(BRIEF): From the entries below, copy out every line with "cube" in it.

Recorded data
>>>>>

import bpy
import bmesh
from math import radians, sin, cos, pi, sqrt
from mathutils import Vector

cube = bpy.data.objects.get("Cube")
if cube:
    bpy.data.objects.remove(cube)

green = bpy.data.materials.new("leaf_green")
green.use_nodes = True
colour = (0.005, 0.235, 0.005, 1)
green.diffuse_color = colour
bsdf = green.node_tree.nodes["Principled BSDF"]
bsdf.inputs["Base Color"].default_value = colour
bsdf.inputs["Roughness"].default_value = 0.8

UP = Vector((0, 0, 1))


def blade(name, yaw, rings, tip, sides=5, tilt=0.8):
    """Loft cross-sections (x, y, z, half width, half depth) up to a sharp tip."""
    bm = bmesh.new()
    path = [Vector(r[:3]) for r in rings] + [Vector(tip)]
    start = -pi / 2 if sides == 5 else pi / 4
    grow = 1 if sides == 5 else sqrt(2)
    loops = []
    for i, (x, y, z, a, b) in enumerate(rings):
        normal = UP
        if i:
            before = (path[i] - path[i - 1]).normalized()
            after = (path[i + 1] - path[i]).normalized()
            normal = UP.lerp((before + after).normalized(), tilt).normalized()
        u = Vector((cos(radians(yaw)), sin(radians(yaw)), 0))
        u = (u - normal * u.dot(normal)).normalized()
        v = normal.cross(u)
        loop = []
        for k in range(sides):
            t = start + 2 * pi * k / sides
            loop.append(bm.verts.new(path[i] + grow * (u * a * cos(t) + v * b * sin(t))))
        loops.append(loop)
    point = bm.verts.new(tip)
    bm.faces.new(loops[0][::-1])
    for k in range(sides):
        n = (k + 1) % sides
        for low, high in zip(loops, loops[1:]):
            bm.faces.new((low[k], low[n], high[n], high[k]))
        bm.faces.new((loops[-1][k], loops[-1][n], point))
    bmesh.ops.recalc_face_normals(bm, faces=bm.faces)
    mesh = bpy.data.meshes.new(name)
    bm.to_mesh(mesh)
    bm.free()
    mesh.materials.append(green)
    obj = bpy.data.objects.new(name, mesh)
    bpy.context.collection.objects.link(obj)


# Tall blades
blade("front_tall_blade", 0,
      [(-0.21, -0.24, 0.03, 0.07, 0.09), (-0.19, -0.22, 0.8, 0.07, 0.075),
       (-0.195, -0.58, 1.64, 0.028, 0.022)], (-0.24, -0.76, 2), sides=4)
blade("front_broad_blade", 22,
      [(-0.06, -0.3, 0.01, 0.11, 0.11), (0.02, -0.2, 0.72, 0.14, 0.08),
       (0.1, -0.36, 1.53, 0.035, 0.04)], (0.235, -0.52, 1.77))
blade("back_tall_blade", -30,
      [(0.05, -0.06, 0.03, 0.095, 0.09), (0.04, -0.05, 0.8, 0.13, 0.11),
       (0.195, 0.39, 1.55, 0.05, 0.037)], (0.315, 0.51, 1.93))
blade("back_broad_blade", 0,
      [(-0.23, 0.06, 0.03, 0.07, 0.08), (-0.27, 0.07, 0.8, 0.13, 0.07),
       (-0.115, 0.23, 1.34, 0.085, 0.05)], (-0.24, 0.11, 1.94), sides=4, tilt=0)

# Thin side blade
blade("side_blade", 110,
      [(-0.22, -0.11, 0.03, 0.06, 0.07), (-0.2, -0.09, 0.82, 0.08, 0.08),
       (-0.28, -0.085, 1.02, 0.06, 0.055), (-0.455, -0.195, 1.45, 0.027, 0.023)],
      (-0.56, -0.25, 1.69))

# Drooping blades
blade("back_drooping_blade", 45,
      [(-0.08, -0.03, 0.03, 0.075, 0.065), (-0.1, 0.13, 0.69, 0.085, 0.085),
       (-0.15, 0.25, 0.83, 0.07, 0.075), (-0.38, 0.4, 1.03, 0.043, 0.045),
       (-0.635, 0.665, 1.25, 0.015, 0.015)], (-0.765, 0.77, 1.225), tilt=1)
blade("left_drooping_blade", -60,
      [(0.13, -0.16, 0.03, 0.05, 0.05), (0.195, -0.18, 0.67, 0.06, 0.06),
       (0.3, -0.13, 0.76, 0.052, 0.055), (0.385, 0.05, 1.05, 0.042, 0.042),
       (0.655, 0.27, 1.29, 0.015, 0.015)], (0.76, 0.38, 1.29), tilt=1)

<<<<<

(ANSWER AREA):
cube = bpy.data.objects.get("Cube")
if cube:
    bpy.data.objects.remove(cube)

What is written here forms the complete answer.